After the screening, a panel discussion was held, which featured representatives from both organizations who spoke about their work and perspectives. The question that got me thinking the most was asked by the moderator, which was something along the lines of: when I’m talking about gentrification with my friends and other people, how do I respond to them when they say that cities are always changing and that it is natural for neighborhoods to see changes in people and character?
When I heard this question, it seemed to make so much sense at the time. After all, the advent of Chinatown left Little Italy shrunken to a single street and the dilapidated tenement aesthetic is hardly ever preferred. But, after thinking about it for a long time, I have decided that for my own understanding, gentrification does not equate to natural changes in neighborhoods, and to believe so would be a terrible mistake.
Yes, people move in and out of buildings all the time, restaurants and businesses start up and close down like fireworks in this city, and the dorky person you grew up with now looks like the hottest hipster around. These things happen, but the advancement of a New York City that perpetuates itself for the sake of a wealthier demographic and higher-brow culture does not have to happen.
Gentrification cannot just be accepted as natural, because gentrification is a structured process. There are permits that require city approval, real estate and private developers jostling elbows for coveted space, and there are real-people making real-life decisions that will affect others. No lie, I used to see a sign in SoHo/Chinatown somewhere that read “SoHo is Sexy, Conquest Advisors.” Conquest Advisors, really? Does anyone else see the horrific irony in that?
In fact, that there are people and organizations fighting against gentrification every single day. To say gentrification is natural would be a surrender because it implies that there can’t, and maybe shouldn’t, be anything done about it. Even worse is that it distracts those who are competing against each other for the lowest rents from the fact that affordable housing itself is under attack.
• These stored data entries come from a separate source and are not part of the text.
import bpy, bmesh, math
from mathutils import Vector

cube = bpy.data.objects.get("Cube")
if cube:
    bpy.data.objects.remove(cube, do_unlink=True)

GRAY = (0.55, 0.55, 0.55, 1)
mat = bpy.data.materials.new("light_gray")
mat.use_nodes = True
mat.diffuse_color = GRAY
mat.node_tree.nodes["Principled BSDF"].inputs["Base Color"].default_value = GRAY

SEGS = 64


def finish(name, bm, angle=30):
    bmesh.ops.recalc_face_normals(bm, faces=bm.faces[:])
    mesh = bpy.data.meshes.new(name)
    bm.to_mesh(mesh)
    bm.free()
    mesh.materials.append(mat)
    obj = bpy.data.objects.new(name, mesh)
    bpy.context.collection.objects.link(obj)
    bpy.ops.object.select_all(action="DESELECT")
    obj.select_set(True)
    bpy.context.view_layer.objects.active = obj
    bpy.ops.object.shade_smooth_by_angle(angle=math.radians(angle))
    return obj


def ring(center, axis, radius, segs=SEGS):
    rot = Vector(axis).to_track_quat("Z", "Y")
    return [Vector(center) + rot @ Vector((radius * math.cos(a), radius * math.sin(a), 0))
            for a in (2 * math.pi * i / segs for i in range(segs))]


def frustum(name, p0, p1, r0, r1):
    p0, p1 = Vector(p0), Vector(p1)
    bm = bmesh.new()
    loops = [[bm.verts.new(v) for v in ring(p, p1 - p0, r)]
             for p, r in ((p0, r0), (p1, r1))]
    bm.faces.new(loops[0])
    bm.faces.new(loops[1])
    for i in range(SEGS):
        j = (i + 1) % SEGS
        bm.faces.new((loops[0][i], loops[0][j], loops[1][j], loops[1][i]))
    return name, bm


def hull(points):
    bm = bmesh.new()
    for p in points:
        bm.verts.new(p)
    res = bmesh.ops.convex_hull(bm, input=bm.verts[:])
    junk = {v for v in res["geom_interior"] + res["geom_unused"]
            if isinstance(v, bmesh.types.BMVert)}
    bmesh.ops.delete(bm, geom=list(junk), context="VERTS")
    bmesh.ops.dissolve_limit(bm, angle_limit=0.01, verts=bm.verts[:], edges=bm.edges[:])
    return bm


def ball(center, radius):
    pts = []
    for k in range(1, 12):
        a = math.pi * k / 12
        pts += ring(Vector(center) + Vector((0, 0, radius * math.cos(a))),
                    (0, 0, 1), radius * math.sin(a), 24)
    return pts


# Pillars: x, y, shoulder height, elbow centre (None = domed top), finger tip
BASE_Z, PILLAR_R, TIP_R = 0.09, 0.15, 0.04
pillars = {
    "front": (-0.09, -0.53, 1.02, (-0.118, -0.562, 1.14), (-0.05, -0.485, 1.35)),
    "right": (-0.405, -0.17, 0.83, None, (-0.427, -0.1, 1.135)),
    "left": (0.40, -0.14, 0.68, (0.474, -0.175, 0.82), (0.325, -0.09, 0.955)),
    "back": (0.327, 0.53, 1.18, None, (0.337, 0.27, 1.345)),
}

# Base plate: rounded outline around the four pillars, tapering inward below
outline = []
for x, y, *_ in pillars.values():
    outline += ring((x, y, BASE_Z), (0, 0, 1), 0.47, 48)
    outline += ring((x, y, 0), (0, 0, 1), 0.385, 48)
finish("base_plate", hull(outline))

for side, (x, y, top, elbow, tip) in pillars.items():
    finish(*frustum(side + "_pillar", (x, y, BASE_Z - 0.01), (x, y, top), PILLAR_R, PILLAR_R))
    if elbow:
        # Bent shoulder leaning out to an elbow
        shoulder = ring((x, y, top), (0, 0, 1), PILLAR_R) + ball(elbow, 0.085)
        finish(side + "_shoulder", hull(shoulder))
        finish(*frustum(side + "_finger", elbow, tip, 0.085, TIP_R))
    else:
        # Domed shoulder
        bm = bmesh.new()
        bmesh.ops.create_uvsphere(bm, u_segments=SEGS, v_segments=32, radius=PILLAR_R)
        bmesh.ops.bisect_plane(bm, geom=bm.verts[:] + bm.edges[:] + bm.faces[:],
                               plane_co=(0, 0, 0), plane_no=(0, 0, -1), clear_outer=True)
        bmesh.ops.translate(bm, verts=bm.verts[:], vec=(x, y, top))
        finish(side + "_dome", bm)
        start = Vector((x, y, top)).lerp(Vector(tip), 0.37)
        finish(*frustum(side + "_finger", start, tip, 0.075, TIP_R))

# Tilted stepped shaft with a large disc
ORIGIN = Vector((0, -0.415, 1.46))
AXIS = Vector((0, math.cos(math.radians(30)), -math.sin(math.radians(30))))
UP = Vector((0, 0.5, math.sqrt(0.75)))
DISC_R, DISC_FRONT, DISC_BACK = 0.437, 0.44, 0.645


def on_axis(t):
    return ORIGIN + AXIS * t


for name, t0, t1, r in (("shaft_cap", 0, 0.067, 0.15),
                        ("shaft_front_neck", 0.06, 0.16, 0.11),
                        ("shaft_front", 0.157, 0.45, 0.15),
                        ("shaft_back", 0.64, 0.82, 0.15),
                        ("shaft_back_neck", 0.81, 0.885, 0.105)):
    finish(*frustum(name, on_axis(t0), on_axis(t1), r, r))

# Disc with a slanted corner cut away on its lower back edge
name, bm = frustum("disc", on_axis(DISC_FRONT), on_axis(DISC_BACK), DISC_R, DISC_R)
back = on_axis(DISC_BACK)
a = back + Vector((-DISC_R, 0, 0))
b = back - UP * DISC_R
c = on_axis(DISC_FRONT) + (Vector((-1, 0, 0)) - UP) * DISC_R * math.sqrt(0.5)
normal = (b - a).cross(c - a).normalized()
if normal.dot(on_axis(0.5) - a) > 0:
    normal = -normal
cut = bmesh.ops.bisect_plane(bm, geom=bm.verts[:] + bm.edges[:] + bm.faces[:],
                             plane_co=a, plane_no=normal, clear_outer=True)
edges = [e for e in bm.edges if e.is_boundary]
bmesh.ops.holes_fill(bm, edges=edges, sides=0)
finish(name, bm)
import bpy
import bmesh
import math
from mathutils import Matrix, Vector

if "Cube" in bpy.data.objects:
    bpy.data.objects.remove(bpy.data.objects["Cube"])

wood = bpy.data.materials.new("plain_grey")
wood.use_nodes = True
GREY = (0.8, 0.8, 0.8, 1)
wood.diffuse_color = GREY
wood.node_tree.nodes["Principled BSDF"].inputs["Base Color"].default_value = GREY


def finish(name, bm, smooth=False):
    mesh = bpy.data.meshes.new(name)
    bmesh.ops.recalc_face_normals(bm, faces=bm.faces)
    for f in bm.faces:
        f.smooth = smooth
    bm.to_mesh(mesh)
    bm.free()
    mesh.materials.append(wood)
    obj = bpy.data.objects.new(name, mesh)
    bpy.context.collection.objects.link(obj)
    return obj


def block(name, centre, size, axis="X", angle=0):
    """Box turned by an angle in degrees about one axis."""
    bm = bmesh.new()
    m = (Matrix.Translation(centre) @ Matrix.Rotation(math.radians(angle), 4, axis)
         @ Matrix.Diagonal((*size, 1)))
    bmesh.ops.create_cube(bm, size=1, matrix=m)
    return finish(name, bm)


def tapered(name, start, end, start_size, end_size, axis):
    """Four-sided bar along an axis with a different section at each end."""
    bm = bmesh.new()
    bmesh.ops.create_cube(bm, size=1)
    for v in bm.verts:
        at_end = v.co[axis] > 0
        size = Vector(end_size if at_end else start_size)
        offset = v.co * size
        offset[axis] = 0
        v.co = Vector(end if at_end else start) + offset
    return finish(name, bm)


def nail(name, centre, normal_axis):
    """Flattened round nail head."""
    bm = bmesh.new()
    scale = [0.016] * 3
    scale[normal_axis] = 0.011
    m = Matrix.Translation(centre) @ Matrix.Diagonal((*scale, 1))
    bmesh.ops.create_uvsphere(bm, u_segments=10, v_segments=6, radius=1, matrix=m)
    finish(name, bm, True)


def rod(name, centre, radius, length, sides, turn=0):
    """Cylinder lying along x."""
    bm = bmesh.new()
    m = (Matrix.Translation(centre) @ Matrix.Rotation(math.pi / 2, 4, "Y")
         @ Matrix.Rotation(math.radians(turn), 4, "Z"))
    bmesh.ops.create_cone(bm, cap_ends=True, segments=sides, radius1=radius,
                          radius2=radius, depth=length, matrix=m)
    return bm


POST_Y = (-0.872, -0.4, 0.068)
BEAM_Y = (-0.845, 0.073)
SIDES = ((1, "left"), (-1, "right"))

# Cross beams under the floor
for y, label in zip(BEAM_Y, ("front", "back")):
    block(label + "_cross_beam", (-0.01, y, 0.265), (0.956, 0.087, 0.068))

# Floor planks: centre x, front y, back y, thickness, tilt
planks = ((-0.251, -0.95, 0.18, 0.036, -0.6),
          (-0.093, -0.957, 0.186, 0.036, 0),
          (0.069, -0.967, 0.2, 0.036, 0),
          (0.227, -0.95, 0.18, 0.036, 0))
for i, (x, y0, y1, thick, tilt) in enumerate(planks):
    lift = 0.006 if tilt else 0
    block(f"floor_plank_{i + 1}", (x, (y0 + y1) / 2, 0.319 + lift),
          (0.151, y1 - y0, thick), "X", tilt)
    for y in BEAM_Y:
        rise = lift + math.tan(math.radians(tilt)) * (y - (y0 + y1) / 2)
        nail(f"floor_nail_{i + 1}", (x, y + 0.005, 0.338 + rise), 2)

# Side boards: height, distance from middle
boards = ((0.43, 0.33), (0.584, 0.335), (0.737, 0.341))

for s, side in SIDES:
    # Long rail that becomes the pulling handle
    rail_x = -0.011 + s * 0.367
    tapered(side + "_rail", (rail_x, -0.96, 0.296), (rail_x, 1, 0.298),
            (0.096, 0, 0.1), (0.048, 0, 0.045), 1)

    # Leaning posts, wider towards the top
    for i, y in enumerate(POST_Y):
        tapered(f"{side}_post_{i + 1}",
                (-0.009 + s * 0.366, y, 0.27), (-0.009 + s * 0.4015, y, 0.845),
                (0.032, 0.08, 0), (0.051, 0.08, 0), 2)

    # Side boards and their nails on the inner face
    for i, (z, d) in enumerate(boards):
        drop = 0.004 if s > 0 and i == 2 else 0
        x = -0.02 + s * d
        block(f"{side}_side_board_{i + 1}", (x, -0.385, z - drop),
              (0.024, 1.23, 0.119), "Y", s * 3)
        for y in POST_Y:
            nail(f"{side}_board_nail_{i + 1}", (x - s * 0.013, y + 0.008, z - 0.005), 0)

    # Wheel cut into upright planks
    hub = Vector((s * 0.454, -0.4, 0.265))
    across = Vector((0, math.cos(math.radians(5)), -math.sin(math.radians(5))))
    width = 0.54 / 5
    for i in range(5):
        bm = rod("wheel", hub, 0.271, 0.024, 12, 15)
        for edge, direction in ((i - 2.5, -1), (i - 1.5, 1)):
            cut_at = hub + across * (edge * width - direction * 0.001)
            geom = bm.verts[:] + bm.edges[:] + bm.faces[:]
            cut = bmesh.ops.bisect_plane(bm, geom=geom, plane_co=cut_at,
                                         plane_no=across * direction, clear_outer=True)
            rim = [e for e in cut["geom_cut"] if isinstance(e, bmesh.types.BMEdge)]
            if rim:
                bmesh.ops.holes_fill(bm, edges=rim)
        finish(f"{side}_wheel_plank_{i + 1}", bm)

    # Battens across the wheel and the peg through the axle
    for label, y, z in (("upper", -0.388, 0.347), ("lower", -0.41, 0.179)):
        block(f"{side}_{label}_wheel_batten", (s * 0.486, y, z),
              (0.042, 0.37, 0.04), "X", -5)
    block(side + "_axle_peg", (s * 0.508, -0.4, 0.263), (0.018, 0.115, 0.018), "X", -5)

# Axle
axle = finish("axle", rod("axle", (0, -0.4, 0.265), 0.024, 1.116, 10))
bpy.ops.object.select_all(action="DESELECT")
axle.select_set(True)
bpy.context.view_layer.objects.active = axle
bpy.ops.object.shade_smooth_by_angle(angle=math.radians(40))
So, what did the panel members have to say in response to the moderator’s question? Main word: priorities. The representative from Picture the Homeless elucidated the fact that in the U.S., housing is not a right (though the UN recognizes it as a human right) and people are not actually entitled to a roof over their heads. In a country where private property is seen as only needing to fulfill private interests, it begs for an ideological battle over values and priorities. Is affordable housing important? Is affordable housing necessary for the urban ecology of a metropolis like NYC? Is affordable housing possible? In my mind, the answer to all of these questions is a loud and resounding “YES!” Screen The Fall of the I-Hotel at your college campus, show your support to the many organizations that fight gentrification every day, and attend your local community board meetings and bring your voice and collaboration.